* * *

Two new verbs from the Better Half this weekend:

“These [Zuni Cafe] fries are so good, I am going to invent a verb. I am going to ‘cookie monster’ these.”

“I don’t know what I want. I am going to just ‘Stevie Wonder’ here until I do.” (File under “going to hell.”)

* * *

Re: this morning’s crack-of-dawn cable car ride: “I love the smell of steel dust in the morning.”

* * *

There’s a blues/rock band on the corner, and marijuana smoke in the air. Sunday night in Union Square.

* * *

The laughter and spit takes after finishing a bottle of wine? More than worth the fact that we’re too drunk to f*ck.

* * *

BLC: I never regret it [drunkeness]– I never remember it.

* * *

BLC to BH: That reduced liver function whinge? It might work better if it wasn’t because of a bad McDLT.

BH: Yeah, but are you going to write “contamination by fecal matter” on your blog?

BLC: No, I don’t want the google hits.

(Ooops. Well, too late.)

* * *

You did NOT just lick the crema out of your cappucino cup, did you?

Subway Scenes

A little boy, Japanese, barely bigger than his backpack, clad in a mish-mash of colorful prints I’m sure he picked out himself, accompanying his dad, weighed down himself in front by a platter of takeout from the sushi place.  As the train bends and sways, the boy tips back, dad tips forward.

* * *

The new turnstiles on the T, with the clever electronic innards, mean nothing– at least to the fare-jumper whose arms are long enough to allow him to lift his pack, up and over, and wave it in front of the exit motion sensor.  The doors part, the alarm sounds.  By the time any help arrives, the fare-jumper has sauntered into the throng.

* * *

The clown?  The storyteller? in a yellow T-shirt, red plaid pants, All-Stars and a bowler– telling the tale of Androcles and the Lion to a group of disinterested travelers, waylaid at Downtown Crossing.  He takes advantage of my passing to cringe, mouselike, in my lion-like presence.

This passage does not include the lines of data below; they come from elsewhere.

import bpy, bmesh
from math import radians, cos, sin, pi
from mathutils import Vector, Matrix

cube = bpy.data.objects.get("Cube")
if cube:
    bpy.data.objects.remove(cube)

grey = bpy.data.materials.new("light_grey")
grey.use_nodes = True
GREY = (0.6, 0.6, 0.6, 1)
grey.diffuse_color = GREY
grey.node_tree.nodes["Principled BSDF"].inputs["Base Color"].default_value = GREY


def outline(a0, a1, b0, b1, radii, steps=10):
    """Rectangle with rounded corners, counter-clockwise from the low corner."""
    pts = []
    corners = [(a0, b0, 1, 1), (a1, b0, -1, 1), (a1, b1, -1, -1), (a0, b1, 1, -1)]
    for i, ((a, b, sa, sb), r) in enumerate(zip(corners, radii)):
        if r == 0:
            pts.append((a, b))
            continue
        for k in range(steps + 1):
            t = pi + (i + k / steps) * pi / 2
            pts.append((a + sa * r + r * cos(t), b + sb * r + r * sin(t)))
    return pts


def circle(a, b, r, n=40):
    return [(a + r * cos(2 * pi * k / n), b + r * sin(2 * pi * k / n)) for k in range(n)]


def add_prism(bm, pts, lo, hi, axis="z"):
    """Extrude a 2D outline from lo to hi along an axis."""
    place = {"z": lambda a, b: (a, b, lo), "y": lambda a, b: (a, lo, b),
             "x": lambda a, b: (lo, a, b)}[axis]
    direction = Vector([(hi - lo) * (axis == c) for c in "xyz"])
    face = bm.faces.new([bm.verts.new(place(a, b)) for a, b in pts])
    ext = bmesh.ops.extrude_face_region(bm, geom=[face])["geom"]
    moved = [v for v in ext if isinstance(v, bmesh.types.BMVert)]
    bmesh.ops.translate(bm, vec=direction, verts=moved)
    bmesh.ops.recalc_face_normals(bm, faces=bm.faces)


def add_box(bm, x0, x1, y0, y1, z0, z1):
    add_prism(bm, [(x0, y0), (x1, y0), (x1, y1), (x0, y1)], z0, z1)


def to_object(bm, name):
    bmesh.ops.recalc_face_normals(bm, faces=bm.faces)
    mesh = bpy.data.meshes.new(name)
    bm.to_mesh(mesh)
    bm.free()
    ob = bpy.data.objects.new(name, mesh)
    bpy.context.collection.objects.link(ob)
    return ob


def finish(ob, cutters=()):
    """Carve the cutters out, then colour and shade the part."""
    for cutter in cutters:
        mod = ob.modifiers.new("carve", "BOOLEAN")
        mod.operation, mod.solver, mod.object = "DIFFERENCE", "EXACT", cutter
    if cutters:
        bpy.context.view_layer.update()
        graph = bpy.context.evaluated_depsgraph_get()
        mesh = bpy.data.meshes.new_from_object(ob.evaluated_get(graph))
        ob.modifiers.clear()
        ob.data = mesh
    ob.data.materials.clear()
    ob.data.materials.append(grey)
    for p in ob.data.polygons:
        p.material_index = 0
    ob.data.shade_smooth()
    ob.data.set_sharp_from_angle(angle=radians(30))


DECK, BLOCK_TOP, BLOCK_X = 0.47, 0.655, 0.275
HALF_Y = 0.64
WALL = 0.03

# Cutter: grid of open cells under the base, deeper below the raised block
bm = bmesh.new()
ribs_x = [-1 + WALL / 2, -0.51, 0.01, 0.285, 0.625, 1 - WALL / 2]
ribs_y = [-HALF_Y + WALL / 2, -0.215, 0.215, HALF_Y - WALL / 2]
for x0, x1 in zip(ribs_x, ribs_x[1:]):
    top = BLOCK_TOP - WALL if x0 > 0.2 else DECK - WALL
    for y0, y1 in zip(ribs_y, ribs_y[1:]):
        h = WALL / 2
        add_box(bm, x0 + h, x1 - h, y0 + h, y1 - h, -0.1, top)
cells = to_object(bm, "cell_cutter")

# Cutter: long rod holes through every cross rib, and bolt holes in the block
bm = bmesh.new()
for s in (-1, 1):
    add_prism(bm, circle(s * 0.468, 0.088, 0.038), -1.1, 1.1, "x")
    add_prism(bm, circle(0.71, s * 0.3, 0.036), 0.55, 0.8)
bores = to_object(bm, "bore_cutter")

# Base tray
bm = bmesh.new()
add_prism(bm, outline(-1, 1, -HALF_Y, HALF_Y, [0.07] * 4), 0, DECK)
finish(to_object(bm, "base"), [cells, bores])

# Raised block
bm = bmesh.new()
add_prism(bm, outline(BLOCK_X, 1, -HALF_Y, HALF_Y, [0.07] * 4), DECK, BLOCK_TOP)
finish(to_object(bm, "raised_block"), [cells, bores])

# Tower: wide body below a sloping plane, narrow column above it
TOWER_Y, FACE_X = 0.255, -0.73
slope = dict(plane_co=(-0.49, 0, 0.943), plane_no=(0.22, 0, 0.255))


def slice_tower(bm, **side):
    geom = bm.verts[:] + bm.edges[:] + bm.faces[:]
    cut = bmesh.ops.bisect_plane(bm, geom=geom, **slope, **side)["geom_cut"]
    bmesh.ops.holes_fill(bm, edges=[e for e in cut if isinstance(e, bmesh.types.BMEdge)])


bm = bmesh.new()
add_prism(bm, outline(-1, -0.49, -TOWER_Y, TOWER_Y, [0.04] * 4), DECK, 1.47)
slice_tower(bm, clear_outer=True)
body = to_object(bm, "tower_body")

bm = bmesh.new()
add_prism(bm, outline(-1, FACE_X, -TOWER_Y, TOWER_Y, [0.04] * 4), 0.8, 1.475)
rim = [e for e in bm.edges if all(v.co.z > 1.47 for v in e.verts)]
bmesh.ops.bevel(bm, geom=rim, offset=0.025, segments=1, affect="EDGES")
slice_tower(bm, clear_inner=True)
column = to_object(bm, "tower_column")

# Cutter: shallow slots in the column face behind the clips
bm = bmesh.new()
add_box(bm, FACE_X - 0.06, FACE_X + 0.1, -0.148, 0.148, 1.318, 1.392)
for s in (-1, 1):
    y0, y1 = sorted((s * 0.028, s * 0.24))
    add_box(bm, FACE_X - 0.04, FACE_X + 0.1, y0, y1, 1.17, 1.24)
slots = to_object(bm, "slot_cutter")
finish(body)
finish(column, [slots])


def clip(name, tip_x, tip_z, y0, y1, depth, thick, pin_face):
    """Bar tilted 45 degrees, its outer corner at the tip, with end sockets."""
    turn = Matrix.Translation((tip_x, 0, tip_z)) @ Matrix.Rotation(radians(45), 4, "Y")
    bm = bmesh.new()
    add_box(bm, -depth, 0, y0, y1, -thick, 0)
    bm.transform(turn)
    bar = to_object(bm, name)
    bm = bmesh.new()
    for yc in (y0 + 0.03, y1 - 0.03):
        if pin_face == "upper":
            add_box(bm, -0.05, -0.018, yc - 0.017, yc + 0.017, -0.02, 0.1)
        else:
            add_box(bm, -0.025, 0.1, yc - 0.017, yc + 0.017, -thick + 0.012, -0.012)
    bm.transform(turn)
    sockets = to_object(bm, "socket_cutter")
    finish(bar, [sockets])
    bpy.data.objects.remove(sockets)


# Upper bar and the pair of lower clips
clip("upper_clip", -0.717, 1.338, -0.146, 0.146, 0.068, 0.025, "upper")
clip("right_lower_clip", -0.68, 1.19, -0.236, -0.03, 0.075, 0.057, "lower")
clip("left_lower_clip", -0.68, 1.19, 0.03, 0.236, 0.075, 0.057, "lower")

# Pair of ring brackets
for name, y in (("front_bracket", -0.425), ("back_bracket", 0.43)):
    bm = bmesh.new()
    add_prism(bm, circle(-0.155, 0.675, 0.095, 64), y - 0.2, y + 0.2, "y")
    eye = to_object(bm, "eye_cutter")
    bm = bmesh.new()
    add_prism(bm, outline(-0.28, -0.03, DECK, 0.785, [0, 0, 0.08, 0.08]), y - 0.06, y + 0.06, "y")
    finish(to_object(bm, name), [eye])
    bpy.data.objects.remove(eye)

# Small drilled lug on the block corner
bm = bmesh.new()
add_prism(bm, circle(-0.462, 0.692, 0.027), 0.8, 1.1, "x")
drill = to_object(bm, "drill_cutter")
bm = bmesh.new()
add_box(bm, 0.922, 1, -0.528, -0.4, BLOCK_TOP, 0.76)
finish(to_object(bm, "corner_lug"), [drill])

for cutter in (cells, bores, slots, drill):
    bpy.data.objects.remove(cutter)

* * *

The college-aged girl, heedless of others, as she sobs into her phone, describing some lover’s spat to the friend on the other end of the line– she may be unconscious of surrendering her privacy, or of simply not caring that others must hear, but I’m embarrassed for her and for us that our sense of privacy and public dignity is so eroded, by whatever means, that the rest must sit by, unwilling party to her halting, crying “whys?”

* * *

A group of high school kids, ending their after-school-programmed day, still wound up.  Yelling, singing, dancing, laughing at the top of their lungs– with looks they think are sly toward adults sitting near, ignoring them.  They’re hoping we’ll be shocked.  Instead, we’re amused, or merely bored, since we remember our own callow youths.

* * *

Everybody’s reading, chatting, plugged in.  No one just looks, just watches the trees pass or the lights dip and flash as pre-summer dusk sets in.  It’s late, they’re tired, and focused on home, soon, not here, now.